Task: Every record below must come back exactly as written, with the images dropped.

Entries provided:

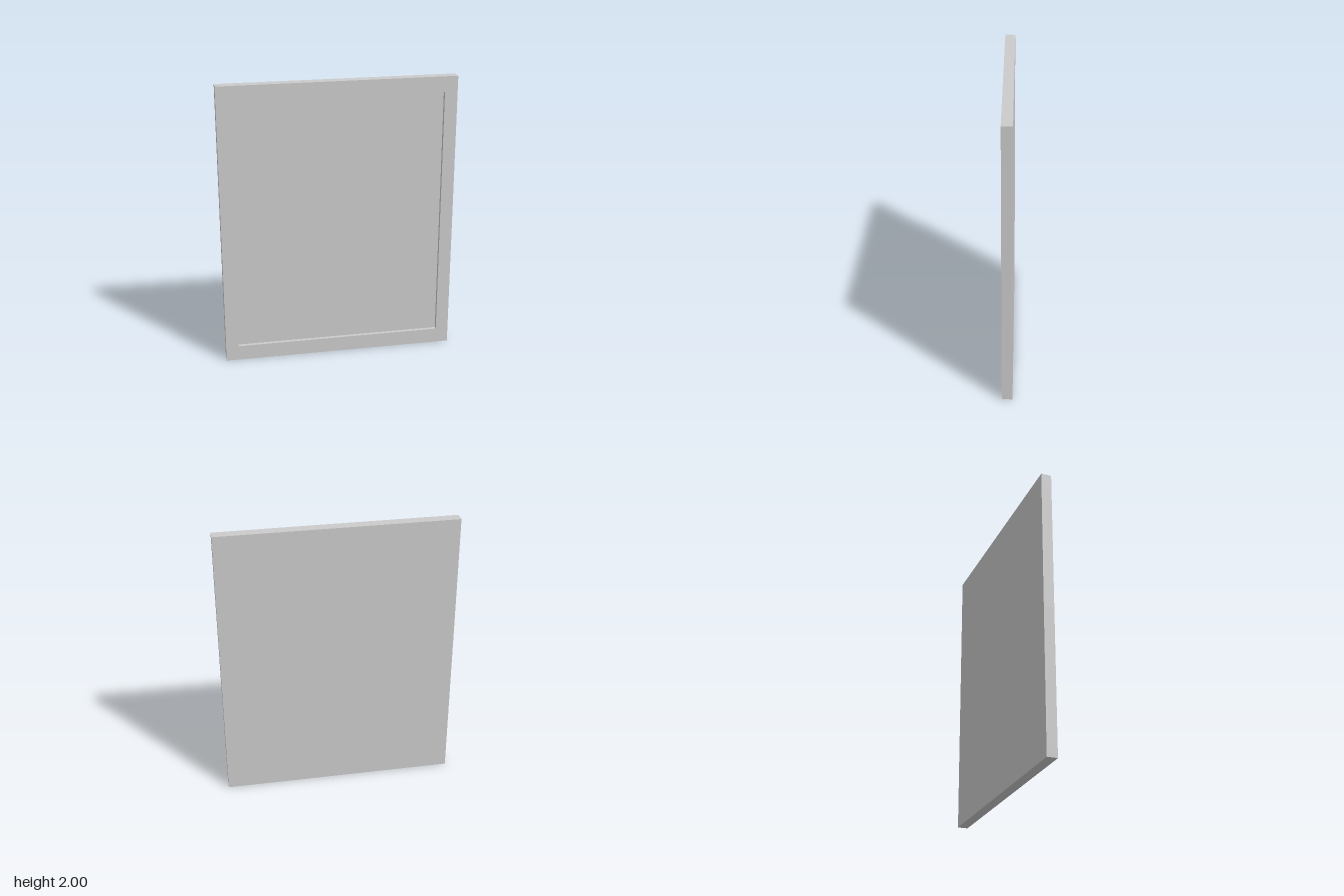
import * as THREE from 'three';

const W = 0.817, H = 1;            // half width, half height
const IW = 0.728, IH = 0.893;      // half size of the recess
const CX = 0.11, CY = 0.09;        // corner cap legs
const BACK = -0.036, FLOOR = 0.01, FRONT = 0.036;

export function createModel() {
  const root = new THREE.Group();
  root.name = 'recessedPanel';
  const material = new THREE.MeshStandardMaterial({ color: 0xcccccc, flatShading: true });

  // Flat slab from an outline, mirrored into one quadrant
  const slab = (name, points, sx, sy, z0, z1) => {
    const shape = new THREE.Shape(points.map(([x, y]) => new THREE.Vector2(x * sx, y * sy)));
    const geometry = new THREE.ExtrudeGeometry(shape, { depth: z1 - z0, bevelEnabled: false });
    geometry.translate(0, H, z0);
    const mesh = new THREE.Mesh(geometry, material);
    mesh.name = name;
    return mesh;
  };

  const outer = [[W, 0], [W, H - CY], [W - CX, H], [0, H]];
  const panel = [[0, 0], ...outer];
  const border = [[IW, 0], ...outer, [0, IH], [IW, IH]];
  const corner = [[W, H - CY], [W, H], [W - CX, H]];

  for (const sx of [-1, 1]) {
    for (const sy of [-1, 1]) {
      const quarter = new THREE.Group();
      quarter.name = (sy > 0 ? 'upper' : 'lower') + (sx > 0 ? 'Left' : 'Right') + 'Quarter';
      quarter.add(
        slab('backPanel', panel, sx, sy, BACK, FLOOR),
        slab('frameBorder', border, sx, sy, FLOOR, FRONT),
        // Corner cap in two halves that meet mid-thickness
        slab('cornerCapBack', corner, sx, sy, BACK, 0),
        slab('cornerCapFront', corner, sx, sy, 0, FRONT),
      );
      root.add(quarter);
    }
  }
  return root;
}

Task output:
import * as THREE from 'three';

const W = 0.817, H = 1;            // half width, half height
const IW = 0.728, IH = 0.893;      // half size of the recess
const CX = 0.11, CY = 0.09;        // corner cap legs
const BACK = -0.036, FLOOR = 0.01, FRONT = 0.036;

export function createModel() {
  const root = new THREE.Group();
  root.name = 'recessedPanel';
  const material = new THREE.MeshStandardMaterial({ color: 0xcccccc, flatShading: true });

  // Flat slab from an outline, mirrored into one quadrant
  const slab = (name, points, sx, sy, z0, z1) => {
    const shape = new THREE.Shape(points.map(([x, y]) => new THREE.Vector2(x * sx, y * sy)));
    const geometry = new THREE.ExtrudeGeometry(shape, { depth: z1 - z0, bevelEnabled: false });
    geometry.translate(0, H, z0);
    const mesh = new THREE.Mesh(geometry, material);
    mesh.name = name;
    return mesh;
  };

  const outer = [[W, 0], [W, H - CY], [W - CX, H], [0, H]];
  const panel = [[0, 0], ...outer];
  const border = [[IW, 0], ...outer, [0, IH], [IW, IH]];
  const corner = [[W, H - CY], [W, H], [W - CX, H]];

  for (const sx of [-1, 1]) {
    for (const sy of [-1, 1]) {
      const quarter = new THREE.Group();
      quarter.name = (sy > 0 ? 'upper' : 'lower') + (sx > 0 ? 'Left' : 'Right') + 'Quarter';
      quarter.add(
        slab('backPanel', panel, sx, sy, BACK, FLOOR),
        slab('frameBorder', border, sx, sy, FLOOR, FRONT),
        // Corner cap in two halves that meet mid-thickness
        slab('cornerCapBack', corner, sx, sy, BACK, 0),
        slab('cornerCapFront', corner, sx, sy, 0, FRONT),
      );
      root.add(quarter);
    }
  }
  return root;
}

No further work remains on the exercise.